Task requirements - The stretch wanted below opens at the line containing "drill.data.materials.append(grey)" and closes at the line containing "(0.195, -0.41, 0.0)])". Please return it exactly, with no other lines.

Data to process -
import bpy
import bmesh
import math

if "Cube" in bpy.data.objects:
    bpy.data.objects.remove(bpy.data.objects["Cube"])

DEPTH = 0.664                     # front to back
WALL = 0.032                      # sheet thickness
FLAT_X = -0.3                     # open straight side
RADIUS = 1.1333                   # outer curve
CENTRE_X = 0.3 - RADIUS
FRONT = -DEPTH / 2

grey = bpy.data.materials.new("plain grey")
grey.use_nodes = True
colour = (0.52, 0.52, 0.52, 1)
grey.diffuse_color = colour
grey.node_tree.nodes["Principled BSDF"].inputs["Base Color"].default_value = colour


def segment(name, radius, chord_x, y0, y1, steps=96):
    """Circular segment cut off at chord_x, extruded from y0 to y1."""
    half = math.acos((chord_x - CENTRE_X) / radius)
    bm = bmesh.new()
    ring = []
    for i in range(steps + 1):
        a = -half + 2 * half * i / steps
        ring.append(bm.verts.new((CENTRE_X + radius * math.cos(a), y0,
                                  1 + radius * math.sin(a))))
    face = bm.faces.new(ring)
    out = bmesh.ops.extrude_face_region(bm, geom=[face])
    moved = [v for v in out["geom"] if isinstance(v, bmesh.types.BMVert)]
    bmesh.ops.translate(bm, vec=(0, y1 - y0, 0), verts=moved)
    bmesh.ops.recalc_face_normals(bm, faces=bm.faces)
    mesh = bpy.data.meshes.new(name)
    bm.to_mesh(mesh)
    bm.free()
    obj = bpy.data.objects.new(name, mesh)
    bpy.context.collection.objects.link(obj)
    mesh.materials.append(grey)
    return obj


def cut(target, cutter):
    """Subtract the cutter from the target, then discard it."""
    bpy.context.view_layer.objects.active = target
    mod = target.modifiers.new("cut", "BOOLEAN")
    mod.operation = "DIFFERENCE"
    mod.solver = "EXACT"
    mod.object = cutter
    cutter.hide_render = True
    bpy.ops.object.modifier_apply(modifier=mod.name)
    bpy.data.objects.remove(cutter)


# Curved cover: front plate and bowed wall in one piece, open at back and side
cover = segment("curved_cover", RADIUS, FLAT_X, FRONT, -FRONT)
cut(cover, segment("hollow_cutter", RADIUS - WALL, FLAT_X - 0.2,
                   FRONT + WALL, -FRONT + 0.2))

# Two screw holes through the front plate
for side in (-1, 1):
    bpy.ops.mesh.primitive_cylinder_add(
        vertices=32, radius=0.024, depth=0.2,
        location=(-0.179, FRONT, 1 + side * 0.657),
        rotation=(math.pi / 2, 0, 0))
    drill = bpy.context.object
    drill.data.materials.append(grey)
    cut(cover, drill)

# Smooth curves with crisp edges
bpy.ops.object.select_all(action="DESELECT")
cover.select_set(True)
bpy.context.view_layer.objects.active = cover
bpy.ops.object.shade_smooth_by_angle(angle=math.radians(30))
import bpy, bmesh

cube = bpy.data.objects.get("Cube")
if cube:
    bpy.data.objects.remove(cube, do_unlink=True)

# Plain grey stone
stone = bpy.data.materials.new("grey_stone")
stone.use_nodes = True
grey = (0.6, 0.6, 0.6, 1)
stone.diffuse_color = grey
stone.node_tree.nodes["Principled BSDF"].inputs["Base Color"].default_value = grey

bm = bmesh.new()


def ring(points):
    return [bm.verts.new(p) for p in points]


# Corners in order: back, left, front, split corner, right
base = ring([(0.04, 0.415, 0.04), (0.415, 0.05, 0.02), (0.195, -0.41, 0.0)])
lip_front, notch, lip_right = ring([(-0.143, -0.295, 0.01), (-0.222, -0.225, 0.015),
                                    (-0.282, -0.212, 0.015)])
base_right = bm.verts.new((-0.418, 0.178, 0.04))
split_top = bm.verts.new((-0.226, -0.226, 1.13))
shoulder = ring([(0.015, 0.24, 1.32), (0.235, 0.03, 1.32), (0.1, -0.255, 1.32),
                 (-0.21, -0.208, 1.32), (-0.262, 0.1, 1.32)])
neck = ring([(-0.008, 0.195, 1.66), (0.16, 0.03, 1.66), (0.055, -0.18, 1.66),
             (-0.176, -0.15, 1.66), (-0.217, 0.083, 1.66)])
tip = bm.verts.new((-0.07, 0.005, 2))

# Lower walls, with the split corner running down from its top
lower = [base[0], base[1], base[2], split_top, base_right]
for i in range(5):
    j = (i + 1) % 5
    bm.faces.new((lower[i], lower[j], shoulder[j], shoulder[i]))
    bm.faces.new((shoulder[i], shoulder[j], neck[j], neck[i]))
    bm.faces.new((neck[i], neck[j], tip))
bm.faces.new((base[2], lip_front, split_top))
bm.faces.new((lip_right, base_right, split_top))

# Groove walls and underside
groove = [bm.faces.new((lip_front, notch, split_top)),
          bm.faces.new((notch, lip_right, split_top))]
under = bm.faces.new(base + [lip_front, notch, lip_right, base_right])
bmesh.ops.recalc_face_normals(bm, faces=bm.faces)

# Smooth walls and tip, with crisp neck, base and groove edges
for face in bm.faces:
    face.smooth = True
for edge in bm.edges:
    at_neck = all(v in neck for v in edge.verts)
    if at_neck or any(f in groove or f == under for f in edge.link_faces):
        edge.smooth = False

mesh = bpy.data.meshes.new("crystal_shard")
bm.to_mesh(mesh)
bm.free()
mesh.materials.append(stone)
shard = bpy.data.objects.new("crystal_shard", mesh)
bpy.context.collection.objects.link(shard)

Exercise answer -
    drill.data.materials.append(grey)
    cut(cover, drill)

# Smooth curves with crisp edges
bpy.ops.object.select_all(action="DESELECT")
cover.select_set(True)
bpy.context.view_layer.objects.active = cover
bpy.ops.object.shade_smooth_by_angle(angle=math.radians(30))
import bpy, bmesh

cube = bpy.data.objects.get("Cube")
if cube:
    bpy.data.objects.remove(cube, do_unlink=True)

# Plain grey stone
stone = bpy.data.materials.new("grey_stone")
stone.use_nodes = True
grey = (0.6, 0.6, 0.6, 1)
stone.diffuse_color = grey
stone.node_tree.nodes["Principled BSDF"].inputs["Base Color"].default_value = grey

bm = bmesh.new()


def ring(points):
    return [bm.verts.new(p) for p in points]


# Corners in order: back, left, front, split corner, right
base = ring([(0.04, 0.415, 0.04), (0.415, 0.05, 0.02), (0.195, -0.41, 0.0)])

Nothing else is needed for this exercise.